Show, from the entries below, every line in which "Array" appears.
### DATA EXTRACTS ###
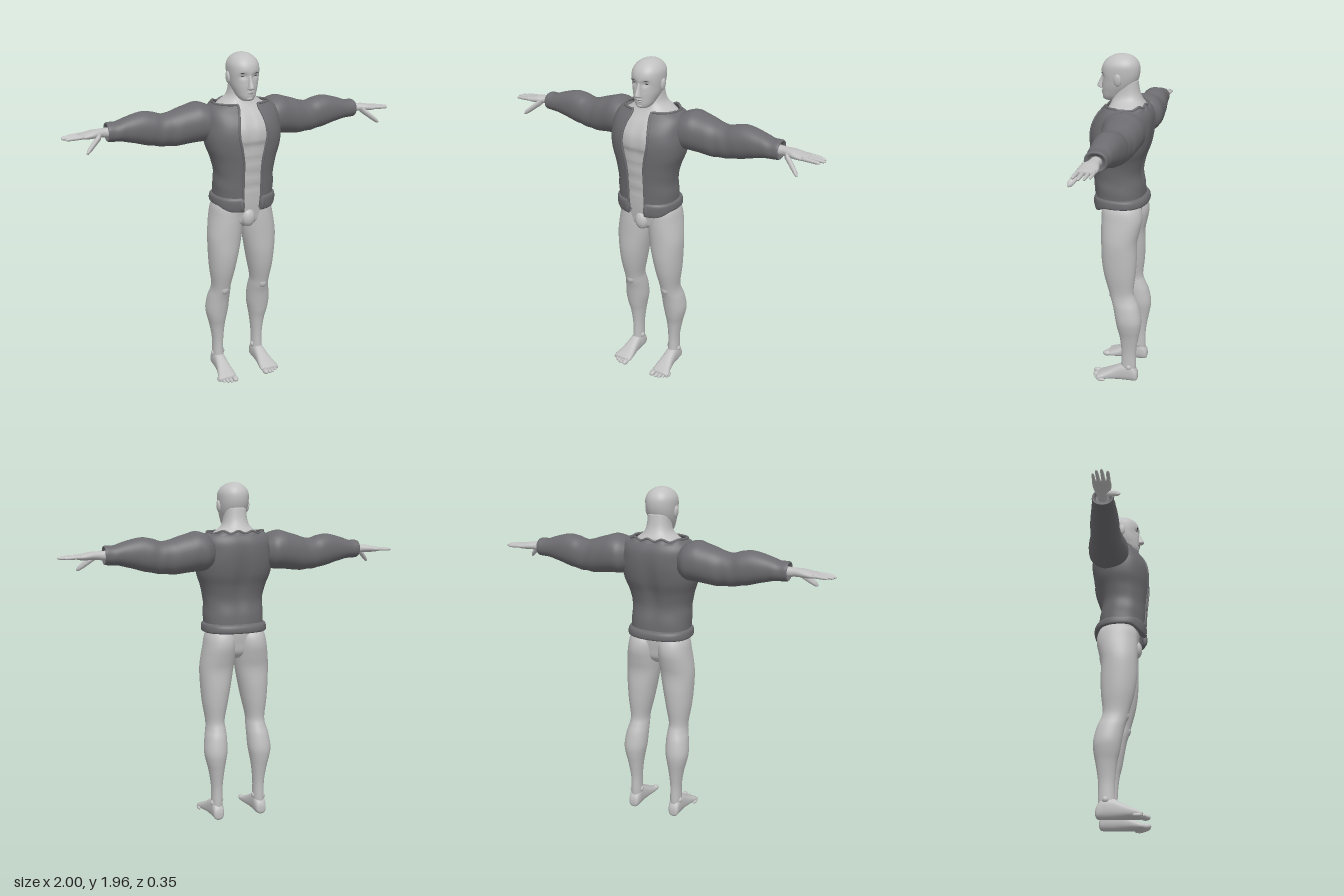
import * as THREE from 'three';

const mat = (name, color, side = THREE.FrontSide) => {
  const m = new THREE.MeshStandardMaterial({ color, side });
  m.name = name;
  return m;
};

// Smooth interpolation of station rows, k steps per span
function spline(rows, k) {
  const out = [];
  const at = i => rows[Math.max(0, Math.min(rows.length - 1, i))];
  for (let i = 0; i < rows.length - 1; i++) {
    for (let j = 0; j < k; j++) {
      const t = j / k;
      out.push(rows[i].map((b, c) => {
        const a = at(i - 1)[c], d = at(i + 1)[c], e = at(i + 2)[c];
        return b + 0.5 * t * (d - a + t * (2 * a - 5 * b + 4 * d - e + t * (3 * (b - d) + e - a)));
      }));
    }
  }
  out.push(rows[rows.length - 1]);
  return out;
}

// Skin of superelliptic rings along an axis. Row: [w, uMin, uMax, vMin, vMax, opening half-width]
// axis y: u = z, v = x;  axis x: u = y, v = z;  axis z: u = x, v = y
function loft(axis, rows, { n = 32, k = 4, power = 2.2, shape, open = false } = {}) {
  const rings = spline(rows, k), pos = [], idx = [];
  const put = (w, u, v) => {
    const p = axis === 'y' ? new THREE.Vector3(v, w, u)
      : axis === 'x' ? new THREE.Vector3(w, u, v) : new THREE.Vector3(u, v, w);
    if (shape) shape(p);
    pos.push(p.x, p.y, p.z);
  };
  const bend = c => Math.sign(c) * Math.abs(c) ** (2 / power);
  for (const [w, u0, u1, v0, v1, gap = 0] of rings) {
    const start = open ? Math.asin((gap / ((v1 - v0) / 2)) ** (power / 2)) : 0;
    for (let j = 0; j < n; j++) {
      const a = start + (2 * Math.PI - 2 * start) * j / (open ? n - 1 : n);
      put(w, (u0 + u1) / 2 + (u1 - u0) / 2 * bend(Math.cos(a)), (v0 + v1) / 2 + (v1 - v0) / 2 * bend(Math.sin(a)));
    }
  }
  const m = rings.length;
  for (let i = 0; i < m - 1; i++) {
    for (let j = 0; j < (open ? n - 1 : n); j++) {
      const a = i * n + j, b = i * n + (j + 1) % n;
      idx.push(a, b, b + n, a, b + n, a + n);
    }
  }
  if (!open) {
    for (const i of [0, m - 1]) {
      const [w, u0, u1, v0, v1] = rings[i], c = pos.length / 3;
      put(w, (u0 + u1) / 2, (v0 + v1) / 2);
      for (let j = 0; j < n; j++) {
        const a = i * n + j, b = i * n + (j + 1) % n;
        if (i) idx.push(a, b, c); else idx.push(b, a, c);
      }
    }
  }
  const g = new THREE.BufferGeometry();
  g.setAttribute('position', new THREE.Float32BufferAttribute(pos, 3));
  g.setIndex(idx);
  g.computeVertexNormals();
  g.userData = { n, m };
  return g;
}

const blob = (x, y, z, rx, ry, rz, tilt = 0) =>
  new THREE.SphereGeometry(1, 18, 12).scale(rx, ry, rz).rotateZ(tilt).translate(x, y, z);

function mirrored(geo) {
  const g = geo.clone().scale(-1, 1, 1), ix = g.index;
  for (let i = 0; i < ix.count; i += 3) {
    const b = ix.getX(i + 1);
    ix.setX(i + 1, ix.getX(i + 2));
    ix.setX(i + 2, b);
  }
  g.computeVertexNormals();
  return g;
}

// Tapered finger between two points
function finger(a, b, r) {
  const taper = [[0, 1], [0.3, 0.95], [0.6, 0.9], [0.9, 0.7], [1, 0.2]];
  return loft('x', taper.map(([t, s]) => {
    const [x, y, z] = a.map((p, i) => p + (b[i] - p) * t);
    return [x, y - r * s, y + r * s, z - r * s, z + r * s];
  }), { n: 12, k: 2, power: 2 });
}

const bell = (d, w) => Math.exp(-((d / w) ** 2));
const sym = rows => rows.map(([y, zb, zf, hw, gap]) => [y, zb, zf, -hw, hw, gap]);

export function createModel() {
  const model = new THREE.Group();
  model.name = 'figure';
  const skin = mat('skin grey', 0xc0c0c0);
  const cloth = mat('jacket grey', 0x6c6c70, THREE.DoubleSide);
  const dark = mat('eye grey', 0x4c4c4c);
  const add = (name, geo, material) => {
    const mesh = new THREE.Mesh(geo, material);
    mesh.name = name;
    model.add(mesh);
  };
  const pair = (name, geo, material) => {
    add('left' + name, geo, material);
    add('right' + name, mirrored(geo), material);
  };

  // Torso and neck, with breastbone, chest fold and belly lines
  add('torso', loft('y', sym([
    [0.965, -0.06, 0.05, 0.03], [1.0, -0.09, 0.095, 0.13], [1.05, -0.1, 0.105, 0.178], [1.12, -0.108, 0.115, 0.165],
    [1.2, -0.1, 0.122, 0.155], [1.3, -0.09, 0.132, 0.152], [1.4, -0.105, 0.142, 0.168], [1.46, -0.125, 0.146, 0.182],
    [1.5, -0.14, 0.158, 0.19], [1.56, -0.145, 0.153, 0.192], [1.62, -0.14, 0.122, 0.182], [1.66, -0.13, 0.09, 0.16],
    [1.69, -0.123, 0.07, 0.118], [1.72, -0.105, 0.06, 0.08], [1.76, -0.09, 0.052, 0.066], [1.82, -0.08, 0.05, 0.062],
  ]), {
    n: 64, k: 5, power: 2.3, shape: p => {
      if (p.z < 0.08) return;
      p.z -= 0.008 * bell(p.x, 0.015) * bell(p.y - 1.55, 0.08);
      for (const y of [1.22, 1.3, 1.38]) p.z -= 0.004 * bell(p.y - y, 0.012);
    },
  }), skin);
  add('groin', blob(0, 1.035, 0.095, 0.042, 0.055, 0.035), skin);

  // Head with eye sockets
  add('head', loft('y', sym([
    [1.705, 0.05, 0.095, 0.02], [1.712, 0.03, 0.11, 0.036], [1.73, 0, 0.117, 0.05], [1.755, -0.03, 0.119, 0.061],
    [1.785, -0.06, 0.12, 0.072], [1.82, -0.08, 0.119, 0.08], [1.86, -0.09, 0.123, 0.085], [1.9, -0.088, 0.115, 0.084],
    [1.93, -0.072, 0.093, 0.068], [1.95, -0.045, 0.062, 0.042], [1.958, -0.018, 0.034, 0.02], [1.96, 0, 0.015, 0.004],
  ]), {
    n: 64, k: 5, shape: p => {
      if (p.z > 0.04) p.z -= 0.012 * bell(Math.abs(p.x) - 0.034, 0.02) * bell(p.y - 1.843, 0.014);
    },
  }), skin);
  add('nose', loft('y', sym([
    [1.768, 0.1, 0.12, 0.008], [1.774, 0.1, 0.144, 0.018], [1.785, 0.1, 0.151, 0.016], [1.815, 0.1, 0.136, 0.01],
    [1.845, 0.1, 0.123, 0.009], [1.862, 0.1, 0.118, 0.008],
  ]), { n: 20, power: 2 }), skin);
  add('upperLip', blob(0, 1.757, 0.116, 0.022, 0.005, 0.009), skin);
  add('lowerLip', blob(0, 1.747, 0.115, 0.019, 0.005, 0.009), skin);
  add('mouthLine', blob(0, 1.752, 0.118, 0.022, 0.0015, 0.004), dark);
  add('chin', blob(0, 1.722, 0.1, 0.025, 0.014, 0.019), skin);
  pair('Eye', blob(0.034, 1.843, 0.099, 0.014, 0.0045, 0.006), dark);
  pair('Brow', blob(0.036, 1.859, 0.111, 0.02, 0.0025, 0.004, 0.12), dark);
  pair('Ear', blob(0.086, 1.828, 0.014, 0.011, 0.034, 0.021, -0.1), skin);

  // Legs
  pair('Leg', loft('y', [
    [0.05, -0.105, -0.01, 0.102, 0.163], [0.1, -0.11, -0.018, 0.1, 0.165], [0.2, -0.11, -0.02, 0.1, 0.165],
    [0.3, -0.125, -0.01, 0.09, 0.18], [0.36, -0.136, 0.004, 0.08, 0.195], [0.42, -0.14, 0.015, 0.07, 0.204],
    [0.5, -0.124, 0.03, 0.068, 0.195], [0.55, -0.104, 0.045, 0.07, 0.183], [0.6, -0.09, 0.058, 0.071, 0.181],
    [0.7, -0.1, 0.085, 0.05, 0.195], [0.8, -0.105, 0.1, 0.03, 0.203], [0.9, -0.104, 0.103, 0.012, 0.207],
    [0.97, -0.118, 0.105, 0.004, 0.2], [1.04, -0.131, 0.105, 0.002, 0.188], [1.1, -0.122, 0.1, 0.006, 0.176],
    [1.15, -0.09, 0.07, 0.04, 0.15],
  ], { n: 36, power: 2.15 }), skin);
  pair('Kneecap', blob(0.125, 0.575, 0.03, 0.03, 0.036, 0.026), skin);
  pair('InnerAnkle', blob(0.103, 0.11, -0.06, 0.012, 0.017, 0.017), skin);
  pair('OuterAnkle', blob(0.162, 0.1, -0.07, 0.012, 0.017, 0.017), skin);

  // Feet and toes
  pair('Foot', loft('z', [
    [-0.122, 0.12, 0.15, 0.02, 0.05], [-0.113, 0.105, 0.164, 0.004, 0.078], [-0.08, 0.098, 0.168, 0, 0.115],
    [-0.03, 0.098, 0.17, 0, 0.11], [0.02, 0.094, 0.176, 0, 0.085], [0.07, 0.087, 0.188, 0, 0.058],
    [0.105, 0.085, 0.199, 0, 0.041], [0.127, 0.09, 0.196, 0.005, 0.03],
  ], { power: 2.5 }), skin);
  for (let i = 0; i < 5; i++) {
    const r = i ? 0.012 - i * 0.0005 : 0.017;
    pair('Toe' + (i + 1), blob(0.103 + i * 0.021 + (i ? 0.006 : 0), r, 0.138 - i * i * 0.0025, r, r, 0.027), skin);
  }

  // Hands
  pair('Palm', loft('x', [
    [0.7, 1.55, 1.603, -0.085, -0.025], [0.76, 1.549, 1.6, -0.083, -0.026], [0.79, 1.553, 1.598, -0.085, -0.02],
    [0.83, 1.553, 1.596, -0.095, -0.004], [0.87, 1.553, 1.588, -0.099, 0], [0.9, 1.557, 1.583, -0.097, -0.004],
    [0.912, 1.564, 1.577, -0.09, -0.012],
  ]), skin);
  [[-0.088, 0.968, -0.09, 0.0095], [-0.064, 0.993, -0.07, 0.0105], [-0.038, 1.0, -0.043, 0.011], [-0.013, 0.984, -0.012, 0.011]]
    .forEach(([z0, x1, z1, r], i) => pair('Finger' + (i + 1), finger([0.885, 1.571, z0], [x1, 1.566, z1], r), skin));
  pair('Thumb', finger([0.8, 1.568, -0.018], [0.89, 1.495, 0.038], 0.02), skin);

  // Jacket body, open at the front, with a spine groove and uneven collar
  const spine = p => {
    if (p.z < 0) p.z += 0.016 * bell(p.x, 0.035) * bell(p.y - 1.42, 0.17);
  };
  const coat = loft('y', sym([
    [1.15, -0.125, 0.15, 0.172, 0.055], [1.22, -0.122, 0.155, 0.174, 0.055], [1.3, -0.11, 0.16, 0.172, 0.055],
    [1.38, -0.125, 0.168, 0.188, 0.057], [1.45, -0.15, 0.175, 0.212, 0.068], [1.52, -0.165, 0.176, 0.222, 0.082],
    [1.58, -0.17, 0.164, 0.217, 0.08], [1.63, -0.166, 0.137, 0.212, 0.07], [1.665, -0.15, 0.108, 0.195, 0.06],
    [1.687, -0.128, 0.09, 0.16, 0.06],
  ]), {
    n: 72, k: 5, power: 2.4, open: true, shape: p => {
      spine(p);
      if (p.y > 1.675 && p.z < 0) p.y += 0.007 * Math.sin(p.x * 75);
      const a = Math.atan2(p.x, p.z);
      p.x *= 1 + 0.008 * Math.sin(p.y * 60 + a * 3) * bell(p.y - 1.25, 0.1);
    },
  });
  add('jacketBody', coat, cloth);

  // Rolled fabric edge along both fronts and round the collar
  const { n, m } = coat.userData, at = coat.attributes.position;
  const edge = (name, ids) => add(name, new THREE.TubeGeometry(
    new THREE.CatmullRomCurve3(ids.map(i => new THREE.Vector3().fromBufferAttribute(at, i))), 80, 0.007, 8), cloth);
  const rows = [...Array(m).keys()];
  edge('leftFrontEdge', rows.map(i => i * n));
  edge('rightFrontEdge', rows.map(i => i * n + n - 1));
  edge('collarEdge', [...Array(n).keys()].map(j => (m - 1) * n + j));

  // Waistband, deeper at the front
  add('waistband', loft('y', sym([
    [1.1, -0.12, 0.12, 0.165, 0.05], [1.088, -0.14, 0.148, 0.18, 0.05], [1.1, -0.15, 0.158, 0.188, 0.05],
    [1.135, -0.15, 0.162, 0.188, 0.05], [1.16, -0.142, 0.16, 0.184, 0.052], [1.172, -0.128, 0.15, 0.172, 0.055],
  ]), {
    n: 72, power: 2.4, open: true, shape: p => {
      const back = 1 - THREE.MathUtils.smoothstep(p.z, 0.06, 0.14);
      p.y = 1.172 - (1.172 - p.y) * (1 - 0.38 * back);
    },
  }), cloth);
  pair('BandEnd', blob(0.062, 1.128, 0.146, 0.016, 0.04, 0.015), cloth);

  // Sleeves with soft folds and a turned-in cuff
  pair('Sleeve', loft('x', [
    [0.16, 1.5, 1.66, -0.14, 0.045], [0.2, 1.478, 1.684, -0.17, 0.06], [0.25, 1.474, 1.695, -0.173, 0.058],
    [0.3, 1.47, 1.682, -0.168, 0.048], [0.36, 1.463, 1.665, -0.158, 0.038], [0.43, 1.465, 1.645, -0.146, 0.026],
    [0.5, 1.475, 1.66, -0.143, 0.022], [0.55, 1.485, 1.668, -0.138, 0.02], [0.62, 1.505, 1.655, -0.128, 0.015],
    [0.7, 1.522, 1.63, -0.116, 0.008], [0.75, 1.524, 1.627, -0.113, 0.004], [0.757, 1.532, 1.618, -0.105, -0.004],
    [0.745, 1.545, 1.604, -0.09, -0.02],
  ], {
    n: 40, k: 6, shape: p => {
      const y = p.y - 1.575, z = p.z + 0.055, a = Math.atan2(y, z);
      const s = 1 + 0.018 * Math.sin(p.x * 75 + 2 * Math.sin(a)) * (bell(p.x - 0.44, 0.08) + bell(p.x - 0.7, 0.06));
      p.y = 1.575 + y * s;
      p.z = -0.055 + z * s;
    },
  }), cloth);

  return model;
}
###
YOUR RESPONSE ▸
  const rows = [...Array(m).keys()];
  edge('collarEdge', [...Array(n).keys()].map(j => (m - 1) * n + j));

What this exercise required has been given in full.